ìHe had his track pants and a T-shirt on, itís not like it was after a show and he had a bunch of (cocaine) on his face or a needle sticking out of somewhere,î he said.
ìThereís no way he would take his own life or anything like that, and his party consumption days were long behind him, so itís really untimely.î
Record producer Terry Brown, who has worked on several classic Rush albums and music by the likes of Max Webster and Blue Rodeo, said MacLeanís death was ìvery sad newsî and a loss of a great talent.
ìHe was an incredibly talented fellow who had so much enthusiasm and such great ideas, he was a pop-meister, he just wrote great pop tunes,î said Brown, who worked with MacLean on his solo album, ìClear.î
ìAnd he was just one of those people that always had lots of melodies and great ideas in his head and was always dying to get things done. Unfortunately, we never got this (latest) record off the ground, which is a real shame. It had so much potential but … I guess it just wasnít meant to be.î
MacLean joined Platinum Blonde for their second album, 1985ís ìAlien Shores,î which featured one of the bandís biggest Canadian hits ó ìCrying Over You,î which won a Gemini Award for best music video ó and their only U.S. hit, ìSomebody Somewhere.î
The album went quadruple platinum and 1987ís ìContactî went platinum.
MacLean won a SOCAN Award for his solo album, ìDonít Look Back,î and he also strayed from his rock roots to play with the Edmonton Symphony and Orchestra London.
Most recently, in addition to preparing to release his latest CD, he worked on a project called Rock Through The Ages, playing covers of musical hits from the 1950s through to todayís singles by the likes of Oasis and Coldplay.
His new band played regular gigs in Toronto as well as corporate shows for the likes of the Canadian Imperial Bank of Commerce, Laidlaw, Monsanto, TD Canada Trust, the Toronto Blue Jays and Yamaha Music Canada.

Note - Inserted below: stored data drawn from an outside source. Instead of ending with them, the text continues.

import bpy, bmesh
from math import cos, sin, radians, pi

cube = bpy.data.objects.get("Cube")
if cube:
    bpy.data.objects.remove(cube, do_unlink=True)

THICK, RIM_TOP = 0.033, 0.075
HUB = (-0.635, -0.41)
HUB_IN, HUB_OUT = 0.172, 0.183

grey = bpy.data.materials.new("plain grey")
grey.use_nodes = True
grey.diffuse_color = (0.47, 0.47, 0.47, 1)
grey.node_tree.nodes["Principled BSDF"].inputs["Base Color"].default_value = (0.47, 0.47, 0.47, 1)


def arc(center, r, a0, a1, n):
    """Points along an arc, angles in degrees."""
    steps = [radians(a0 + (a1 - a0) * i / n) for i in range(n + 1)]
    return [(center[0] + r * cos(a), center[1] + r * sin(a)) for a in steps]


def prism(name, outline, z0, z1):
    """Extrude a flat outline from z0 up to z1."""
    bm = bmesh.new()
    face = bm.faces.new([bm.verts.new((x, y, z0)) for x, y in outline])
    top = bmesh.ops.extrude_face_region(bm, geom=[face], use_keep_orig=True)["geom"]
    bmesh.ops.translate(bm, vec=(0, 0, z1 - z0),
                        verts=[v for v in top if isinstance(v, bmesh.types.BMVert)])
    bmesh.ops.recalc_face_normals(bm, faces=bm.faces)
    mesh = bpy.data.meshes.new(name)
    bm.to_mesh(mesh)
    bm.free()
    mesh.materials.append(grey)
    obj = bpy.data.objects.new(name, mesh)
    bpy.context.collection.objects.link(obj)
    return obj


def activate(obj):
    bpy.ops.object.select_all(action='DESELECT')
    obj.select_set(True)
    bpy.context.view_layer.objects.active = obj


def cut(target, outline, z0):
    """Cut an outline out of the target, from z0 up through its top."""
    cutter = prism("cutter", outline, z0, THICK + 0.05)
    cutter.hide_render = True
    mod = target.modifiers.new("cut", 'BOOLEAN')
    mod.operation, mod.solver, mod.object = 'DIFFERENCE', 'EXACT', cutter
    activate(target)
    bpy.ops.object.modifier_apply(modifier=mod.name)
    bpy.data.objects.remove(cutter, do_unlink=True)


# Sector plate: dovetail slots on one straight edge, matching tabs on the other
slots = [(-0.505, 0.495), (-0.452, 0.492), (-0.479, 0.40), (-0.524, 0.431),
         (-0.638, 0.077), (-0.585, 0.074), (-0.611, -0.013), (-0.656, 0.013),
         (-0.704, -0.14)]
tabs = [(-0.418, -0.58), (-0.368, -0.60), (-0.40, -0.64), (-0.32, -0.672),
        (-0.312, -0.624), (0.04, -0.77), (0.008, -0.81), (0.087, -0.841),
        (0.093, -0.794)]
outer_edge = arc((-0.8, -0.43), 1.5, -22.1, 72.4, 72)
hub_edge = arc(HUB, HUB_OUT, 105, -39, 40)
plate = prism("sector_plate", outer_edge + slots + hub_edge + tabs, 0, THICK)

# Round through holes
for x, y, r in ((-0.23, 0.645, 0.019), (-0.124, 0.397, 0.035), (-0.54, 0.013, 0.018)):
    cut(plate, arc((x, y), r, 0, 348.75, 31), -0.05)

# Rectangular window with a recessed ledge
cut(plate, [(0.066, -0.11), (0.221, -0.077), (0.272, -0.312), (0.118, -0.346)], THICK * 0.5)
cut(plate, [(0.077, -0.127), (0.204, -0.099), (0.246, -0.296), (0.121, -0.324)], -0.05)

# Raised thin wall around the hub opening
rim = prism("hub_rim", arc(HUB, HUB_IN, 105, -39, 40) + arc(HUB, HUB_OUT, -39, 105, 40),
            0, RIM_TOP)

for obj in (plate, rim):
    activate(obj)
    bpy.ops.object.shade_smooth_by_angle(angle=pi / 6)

He also worked with a company called hMh Music, an independent record label and music company dedicated to working with emerging artists.
Tributes pour in for Kenny MacLean